Mark Lewis: "I’m sure the police will want to know what payments were made. Look, if there were cash payments, he would have had to have some explanation given to him as to what they related to. They might, of course, though nothing is proven against him, and there might be proper explanations for them, but I think those explanations will be requested, questions will be asked of him."
Parts of the United States have endured a record-level drought, leading to widespread crop losses and water shortages. The ongoing dryness has covered the largest amount of U.S. territory since the National Drought Mitigation Center began keeping records 12 years ago. Nearly 18 percent of the United States is experiencing exceptional or extreme drought, and experts say the problem is likely to get worse. Southern states, including South Carolina, Georgia, Florida, Louisiana and Texas, have been the hardest hit.
A group of disabled veterans of the wars in Iraq and Afghanistan have reached a settlement in a class action lawsuit over the denial of medical care after being discharged for post-traumatic stress disorder. The U.S. government has agreed to grant the group of more than 1,000 former troops lifetime disability retirement benefits.

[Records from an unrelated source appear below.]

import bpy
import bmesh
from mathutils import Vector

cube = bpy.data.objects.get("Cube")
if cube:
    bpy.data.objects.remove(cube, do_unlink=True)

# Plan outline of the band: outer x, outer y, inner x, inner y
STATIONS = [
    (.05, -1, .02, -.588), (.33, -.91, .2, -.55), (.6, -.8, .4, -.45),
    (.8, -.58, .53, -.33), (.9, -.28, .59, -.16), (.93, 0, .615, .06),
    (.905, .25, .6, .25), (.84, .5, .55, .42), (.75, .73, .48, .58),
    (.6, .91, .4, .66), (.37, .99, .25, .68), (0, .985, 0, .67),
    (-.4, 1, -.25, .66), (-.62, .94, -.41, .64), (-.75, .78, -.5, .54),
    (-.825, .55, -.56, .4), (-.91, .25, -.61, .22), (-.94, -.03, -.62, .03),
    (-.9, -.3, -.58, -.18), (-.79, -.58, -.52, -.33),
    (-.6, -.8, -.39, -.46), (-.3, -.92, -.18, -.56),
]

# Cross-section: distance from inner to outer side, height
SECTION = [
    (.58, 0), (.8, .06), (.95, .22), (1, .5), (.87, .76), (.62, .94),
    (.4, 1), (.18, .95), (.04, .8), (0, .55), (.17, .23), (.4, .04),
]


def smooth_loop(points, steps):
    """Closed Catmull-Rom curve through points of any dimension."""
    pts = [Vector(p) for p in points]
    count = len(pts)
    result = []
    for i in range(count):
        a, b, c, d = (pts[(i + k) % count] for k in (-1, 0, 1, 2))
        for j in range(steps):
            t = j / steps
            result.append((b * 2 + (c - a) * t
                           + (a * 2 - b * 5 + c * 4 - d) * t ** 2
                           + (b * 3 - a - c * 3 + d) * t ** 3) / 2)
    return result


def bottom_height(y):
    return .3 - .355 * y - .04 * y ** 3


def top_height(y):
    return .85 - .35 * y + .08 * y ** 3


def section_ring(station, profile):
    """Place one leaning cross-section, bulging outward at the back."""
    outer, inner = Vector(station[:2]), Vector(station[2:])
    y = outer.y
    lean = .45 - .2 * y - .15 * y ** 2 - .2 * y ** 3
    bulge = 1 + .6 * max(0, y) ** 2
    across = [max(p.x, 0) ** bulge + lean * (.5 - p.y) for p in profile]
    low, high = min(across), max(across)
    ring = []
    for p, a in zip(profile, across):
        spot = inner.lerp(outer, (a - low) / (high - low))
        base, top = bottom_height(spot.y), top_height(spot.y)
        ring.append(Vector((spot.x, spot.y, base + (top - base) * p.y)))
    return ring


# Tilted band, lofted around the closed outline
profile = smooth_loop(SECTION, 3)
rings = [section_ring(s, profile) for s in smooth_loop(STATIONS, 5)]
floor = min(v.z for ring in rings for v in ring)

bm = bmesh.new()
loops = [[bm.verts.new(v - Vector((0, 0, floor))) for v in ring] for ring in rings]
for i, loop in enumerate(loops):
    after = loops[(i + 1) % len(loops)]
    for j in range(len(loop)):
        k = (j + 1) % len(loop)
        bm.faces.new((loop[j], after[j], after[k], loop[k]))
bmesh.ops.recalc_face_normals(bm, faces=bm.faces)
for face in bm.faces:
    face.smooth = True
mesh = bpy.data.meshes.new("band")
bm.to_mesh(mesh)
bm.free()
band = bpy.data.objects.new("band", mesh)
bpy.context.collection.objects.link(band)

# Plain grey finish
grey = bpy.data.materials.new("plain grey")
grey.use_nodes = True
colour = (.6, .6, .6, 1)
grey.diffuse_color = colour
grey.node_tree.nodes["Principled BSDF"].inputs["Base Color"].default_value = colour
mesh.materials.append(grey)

Congress has failed to resolve a budget impasse that has left thousands of Federal Aviation Administration employees out of work for nearly two weeks. The House and Senate began a five-week recess on Tuesday without coming to an agreement on FAA funding. The stalemate centers around money for rural airports, but Republicans have also attempted to alter rules on labor elections in the airline industry. Tens of thousands of construction workers have been forced to halt work on airport construction projects, and dozens of airport inspectors are working without pay. Although the stalemate could extend through Labor Day, the federal government insists passenger safety is not at risk.